What you will do → Without including any picture, repeat the records below exactly.

Study material →

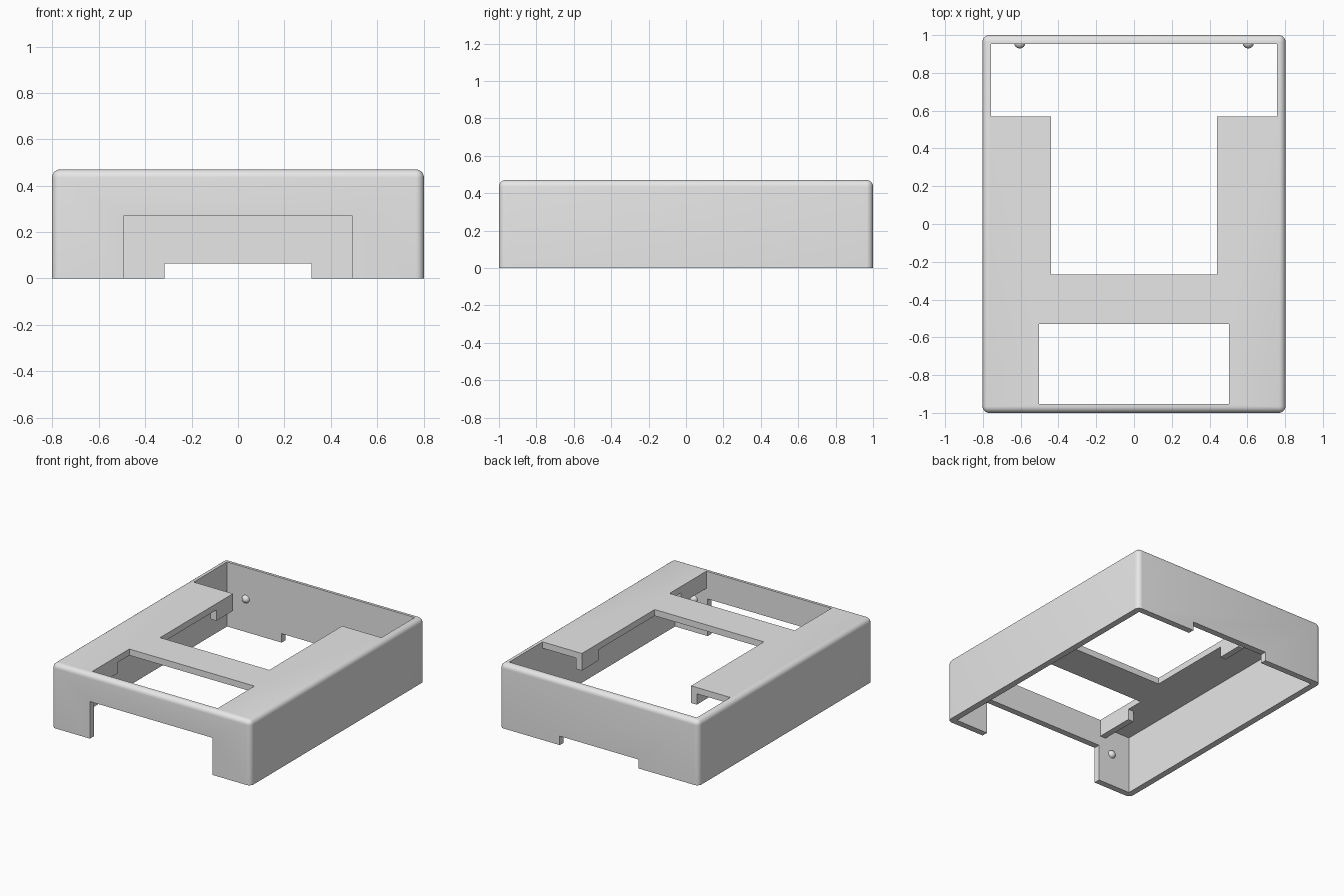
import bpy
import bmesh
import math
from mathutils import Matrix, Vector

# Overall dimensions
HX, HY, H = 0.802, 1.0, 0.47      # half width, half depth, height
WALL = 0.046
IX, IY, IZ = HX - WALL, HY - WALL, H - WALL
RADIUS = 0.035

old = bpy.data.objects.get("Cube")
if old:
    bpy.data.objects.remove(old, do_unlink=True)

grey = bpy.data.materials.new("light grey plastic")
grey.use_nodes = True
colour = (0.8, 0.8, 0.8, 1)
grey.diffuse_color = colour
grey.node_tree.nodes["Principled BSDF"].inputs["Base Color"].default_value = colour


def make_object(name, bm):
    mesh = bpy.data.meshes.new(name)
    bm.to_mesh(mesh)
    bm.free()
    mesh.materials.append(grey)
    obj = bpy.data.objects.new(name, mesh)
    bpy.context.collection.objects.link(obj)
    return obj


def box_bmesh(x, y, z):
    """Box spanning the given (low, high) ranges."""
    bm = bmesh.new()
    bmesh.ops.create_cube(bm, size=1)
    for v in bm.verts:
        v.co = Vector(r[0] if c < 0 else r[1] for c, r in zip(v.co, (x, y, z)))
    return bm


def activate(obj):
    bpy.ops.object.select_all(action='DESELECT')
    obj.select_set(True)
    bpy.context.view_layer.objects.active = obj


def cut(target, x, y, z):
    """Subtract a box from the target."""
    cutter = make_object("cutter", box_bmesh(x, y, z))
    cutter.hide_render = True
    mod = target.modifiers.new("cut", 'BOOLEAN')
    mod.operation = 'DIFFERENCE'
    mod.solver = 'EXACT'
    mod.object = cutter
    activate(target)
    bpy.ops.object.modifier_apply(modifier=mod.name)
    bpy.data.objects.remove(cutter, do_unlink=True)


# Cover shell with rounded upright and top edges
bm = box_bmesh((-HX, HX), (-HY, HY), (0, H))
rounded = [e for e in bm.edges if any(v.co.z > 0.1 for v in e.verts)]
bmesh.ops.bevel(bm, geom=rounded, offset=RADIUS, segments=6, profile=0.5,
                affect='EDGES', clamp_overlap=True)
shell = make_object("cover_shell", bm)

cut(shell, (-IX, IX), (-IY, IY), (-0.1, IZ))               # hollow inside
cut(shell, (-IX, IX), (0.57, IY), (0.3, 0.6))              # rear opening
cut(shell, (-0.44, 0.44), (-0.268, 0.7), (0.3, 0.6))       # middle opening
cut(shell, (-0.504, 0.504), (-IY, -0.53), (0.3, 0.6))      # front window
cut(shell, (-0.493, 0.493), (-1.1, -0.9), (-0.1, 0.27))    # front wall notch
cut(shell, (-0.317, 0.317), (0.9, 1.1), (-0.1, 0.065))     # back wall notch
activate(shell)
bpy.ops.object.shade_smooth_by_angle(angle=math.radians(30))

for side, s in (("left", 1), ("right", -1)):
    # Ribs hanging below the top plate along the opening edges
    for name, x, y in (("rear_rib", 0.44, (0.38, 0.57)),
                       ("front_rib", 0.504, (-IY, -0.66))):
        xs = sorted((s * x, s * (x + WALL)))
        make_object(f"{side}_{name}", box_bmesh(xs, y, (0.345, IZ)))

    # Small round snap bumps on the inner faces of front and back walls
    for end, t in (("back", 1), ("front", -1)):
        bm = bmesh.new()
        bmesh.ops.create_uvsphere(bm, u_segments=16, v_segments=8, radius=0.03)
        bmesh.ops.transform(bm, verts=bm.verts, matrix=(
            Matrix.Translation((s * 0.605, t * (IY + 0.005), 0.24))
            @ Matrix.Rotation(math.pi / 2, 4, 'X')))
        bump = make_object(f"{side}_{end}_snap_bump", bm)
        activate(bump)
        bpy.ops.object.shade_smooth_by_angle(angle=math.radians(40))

Response to the task →
import bpy
import bmesh
import math
from mathutils import Matrix, Vector

# Overall dimensions
HX, HY, H = 0.802, 1.0, 0.47      # half width, half depth, height
WALL = 0.046
IX, IY, IZ = HX - WALL, HY - WALL, H - WALL
RADIUS = 0.035

old = bpy.data.objects.get("Cube")
if old:
    bpy.data.objects.remove(old, do_unlink=True)

grey = bpy.data.materials.new("light grey plastic")
grey.use_nodes = True
colour = (0.8, 0.8, 0.8, 1)
grey.diffuse_color = colour
grey.node_tree.nodes["Principled BSDF"].inputs["Base Color"].default_value = colour


def make_object(name, bm):
    mesh = bpy.data.meshes.new(name)
    bm.to_mesh(mesh)
    bm.free()
    mesh.materials.append(grey)
    obj = bpy.data.objects.new(name, mesh)
    bpy.context.collection.objects.link(obj)
    return obj


def box_bmesh(x, y, z):
    """Box spanning the given (low, high) ranges."""
    bm = bmesh.new()
    bmesh.ops.create_cube(bm, size=1)
    for v in bm.verts:
        v.co = Vector(r[0] if c < 0 else r[1] for c, r in zip(v.co, (x, y, z)))
    return bm


def activate(obj):
    bpy.ops.object.select_all(action='DESELECT')
    obj.select_set(True)
    bpy.context.view_layer.objects.active = obj


def cut(target, x, y, z):
    """Subtract a box from the target."""
    cutter = make_object("cutter", box_bmesh(x, y, z))
    cutter.hide_render = True
    mod = target.modifiers.new("cut", 'BOOLEAN')
    mod.operation = 'DIFFERENCE'
    mod.solver = 'EXACT'
    mod.object = cutter
    activate(target)
    bpy.ops.object.modifier_apply(modifier=mod.name)
    bpy.data.objects.remove(cutter, do_unlink=True)


# Cover shell with rounded upright and top edges
bm = box_bmesh((-HX, HX), (-HY, HY), (0, H))
rounded = [e for e in bm.edges if any(v.co.z > 0.1 for v in e.verts)]
bmesh.ops.bevel(bm, geom=rounded, offset=RADIUS, segments=6, profile=0.5,
                affect='EDGES', clamp_overlap=True)
shell = make_object("cover_shell", bm)

cut(shell, (-IX, IX), (-IY, IY), (-0.1, IZ))               # hollow inside
cut(shell, (-IX, IX), (0.57, IY), (0.3, 0.6))              # rear opening
cut(shell, (-0.44, 0.44), (-0.268, 0.7), (0.3, 0.6))       # middle opening
cut(shell, (-0.504, 0.504), (-IY, -0.53), (0.3, 0.6))      # front window
cut(shell, (-0.493, 0.493), (-1.1, -0.9), (-0.1, 0.27))    # front wall notch
cut(shell, (-0.317, 0.317), (0.9, 1.1), (-0.1, 0.065))     # back wall notch
activate(shell)
bpy.ops.object.shade_smooth_by_angle(angle=math.radians(30))

for side, s in (("left", 1), ("right", -1)):
    # Ribs hanging below the top plate along the opening edges
    for name, x, y in (("rear_rib", 0.44, (0.38, 0.57)),
                       ("front_rib", 0.504, (-IY, -0.66))):
        xs = sorted((s * x, s * (x + WALL)))
        make_object(f"{side}_{name}", box_bmesh(xs, y, (0.345, IZ)))

    # Small round snap bumps on the inner faces of front and back walls
    for end, t in (("back", 1), ("front", -1)):
        bm = bmesh.new()
        bmesh.ops.create_uvsphere(bm, u_segments=16, v_segments=8, radius=0.03)
        bmesh.ops.transform(bm, verts=bm.verts, matrix=(
            Matrix.Translation((s * 0.605, t * (IY + 0.005), 0.24))
            @ Matrix.Rotation(math.pi / 2, 4, 'X')))
        bump = make_object(f"{side}_{end}_snap_bump", bm)
        activate(bump)
        bpy.ops.object.shade_smooth_by_angle(angle=math.radians(40))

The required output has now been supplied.